Members of fraternities and sororities were at the screening, among healthcare workers, alumni, other students, administrators and friends of the Burches. The theater seated more than 200, and others had to sit in an overflow room.
TJ and Kim Burch (left) and Dan Catullo (far right) took part in the discussion following the first screening of the documentary at the Mountainlair.
At the Q&A after the film, a young woman asked how those present could influence students who weren’t attending the event.
Catullo answered: “When we’re done tonight, the documentary’s online, so do everybody a favor and blast this thing out,” he said. “Send it out to everybody. Put it on social media. Email it to people. We open-sourced this on purpose because we wanted everybody to see it.
“I think if they see that, they might think twice.”
Call to Action from the Nolan M. Burch Foundation
Notice the behaviors of those around you as abusive and inappropriate. These actions can be both physically and emotionally damaging.
Obey the buddy system and be with a trusted friend. Always have someone to look out for your well-being and vice versa.
Lead the change and create positive outcomes. Step up and be the leader if there is none. Do not follow the crowd and assume someone else is taking charge and keeping people safe.
Act in a timely manner to avoid danger for yourself and others. Time may be vital, with someone’s life at risk as each minute passes. Know CPR and general first aid.

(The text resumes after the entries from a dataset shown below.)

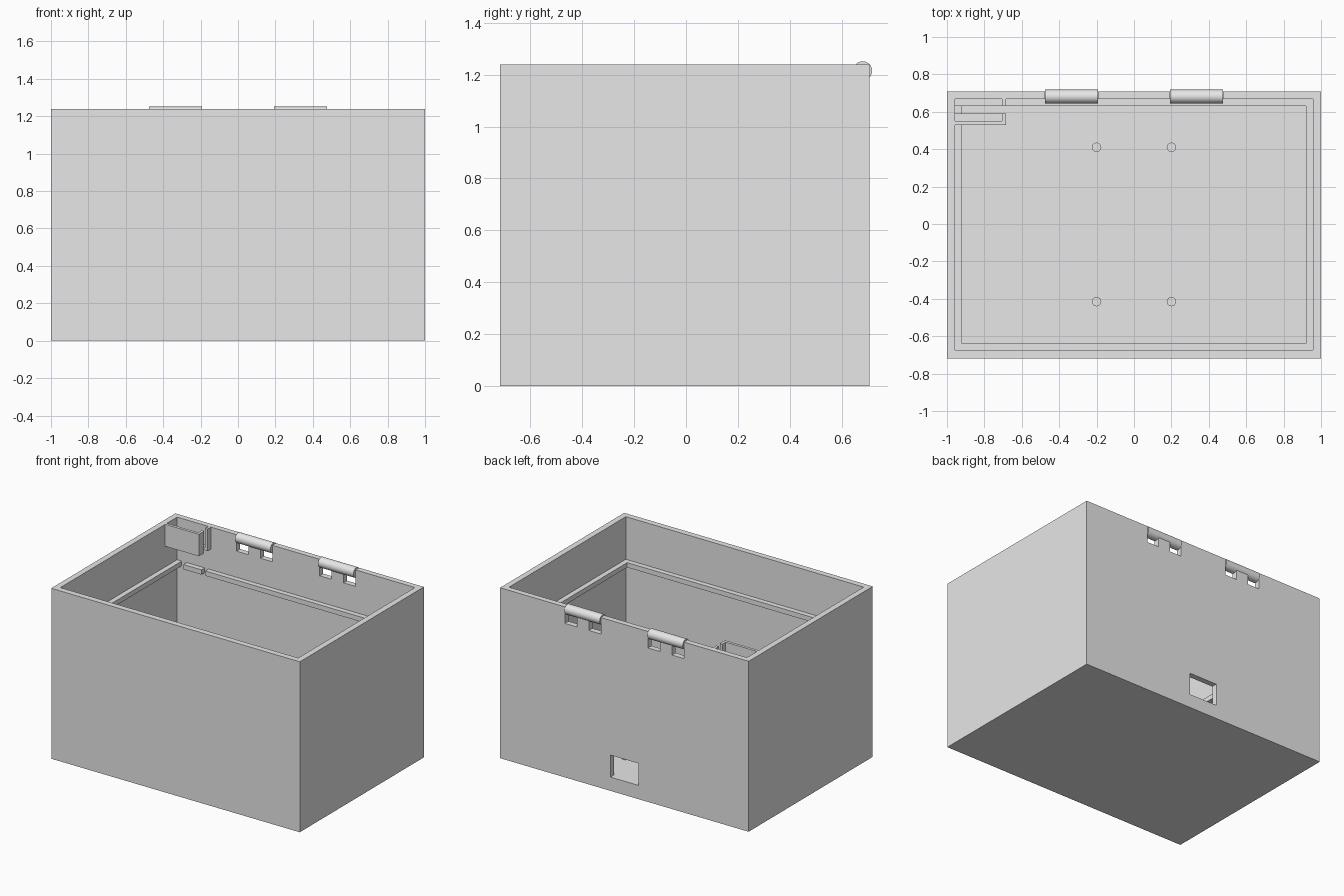
import bpy
import bmesh
import math
from mathutils import Matrix, Vector

default = bpy.data.objects.get("Cube")
if default:
    bpy.data.objects.remove(default, do_unlink=True)

grey = bpy.data.materials.new("plain_grey")
grey.use_nodes = True
grey.diffuse_color = (0.8, 0.8, 0.8, 1)
grey.node_tree.nodes["Principled BSDF"].inputs["Base Color"].default_value = (0.8, 0.8, 0.8, 1)


def finish(name, bm):
    mesh = bpy.data.meshes.new(name)
    bm.to_mesh(mesh)
    bm.free()
    mesh.materials.append(grey)
    obj = bpy.data.objects.new(name, mesh)
    bpy.context.collection.objects.link(obj)
    return obj


def add_box(bm, x, y, z):
    size = Vector((x[1] - x[0], y[1] - y[0], z[1] - z[0]))
    middle = Vector((sum(x), sum(y), sum(z))) / 2
    bmesh.ops.create_cube(bm, size=1, matrix=Matrix.Translation(middle) @ Matrix.Diagonal(size).to_4x4())


def boxes(name, *ranges):
    bm = bmesh.new()
    for r in ranges:
        add_box(bm, *r)
    return finish(name, bm)


def cylinder(name, radius, length, location, axis="Z", sides=48):
    bm = bmesh.new()
    turn = Matrix.Rotation(math.pi / 2, 4, "Y") if axis == "X" else Matrix()
    bmesh.ops.create_cone(bm, cap_ends=True, segments=sides, radius1=radius, radius2=radius,
                          depth=length, matrix=Matrix.Translation(location) @ turn)
    for f in bm.faces:
        f.smooth = len(f.verts) == 4
    for e in bm.edges:
        e.smooth = all(len(f.verts) == 4 for f in e.link_faces)
    return finish(name, bm)


front, back, top = -0.718, 0.708, 1.24
in_x, in_front, in_back, floor = 0.957, -0.675, 0.667, 0.10

# Open box with a cable port and hinge slots
body = boxes("box_body", ((-1, 1), (front, back), (0, top)))
slots = [((s * a - 0.048, s * a + 0.048), (0.6, 0.8), (1.12, 1.5))
         for s in (-1, 1) for a in (0.238, 0.431)]
cutters = [
    boxes("cavity_cutter", ((-in_x, in_x), (in_front, in_back), (floor, 1.5))),
    boxes("port_cutter", ((-0.112, 0.112), (0.6, 0.8), (floor, 0.26))),
    boxes("slot_cutter", *slots),
]
for cutter in cutters:
    cutter.hide_render = True
    mod = body.modifiers.new(cutter.name, "BOOLEAN")
    mod.operation = "DIFFERENCE"
    mod.solver = "EXACT"
    mod.object = cutter
graph = bpy.context.evaluated_depsgraph_get()
cut_mesh = bpy.data.meshes.new_from_object(body.evaluated_get(graph))
body.modifiers.clear()
body.data = cut_mesh
for cutter in cutters:
    bpy.data.objects.remove(cutter, do_unlink=True)

# Hinge barrels on the back rim
for side, s in (("left", 1), ("right", -1)):
    cylinder("hinge_barrel_" + side, 0.0365, 0.284, (s * 0.334, 0.6815, 1.215), "X")

# Support ledge around the inside
ledge_z = (0.895, 0.93)
step = 0.037
boxes("ledge_sides",
      *[(sorted((s * (in_x - step), s * (in_x + 0.01))), (in_front, in_back), ledge_z) for s in (-1, 1)])
boxes("ledge_front", ((step - in_x, in_x - step), (in_front - 0.01, in_front + step), ledge_z))
boxes("ledge_back",
      ((-0.705, in_x - step), (in_back - step, in_back + 0.01), ledge_z),
      ((-0.88, -0.735), (in_back - step, in_back + 0.01), ledge_z))

# Corner pocket with a slit through its end and floor
end = (-0.705, -0.685)
inner = (-in_x - 0.01, end[0])
pocket_z = (1.08, top)
floor_z = (1.08, 1.10)
boxes("pocket_front", ((inner[0], end[1]), (0.53, 0.55), pocket_z))
for name, y in (("front", (0.55, 0.59)), ("back", (0.63, in_back + 0.005))):
    boxes("pocket_end_" + name, (end, y, pocket_z))
    boxes("pocket_floor_" + name, (inner, y, floor_z))

# Mounting pegs on the floor
for i, x in enumerate((-0.2, 0.2)):
    for j, y in enumerate((-0.415, 0.41)):
        cylinder("mounting_peg_%d%d" % (i, j), 0.025, 0.06, (x, y, floor + 0.02), sides=24)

Notify someone immediately of the situation. Get help now and call 911. Reach out to a family member, fellow student or an authority figure. Tell someone and call 911. Having a family plan in place is recommended.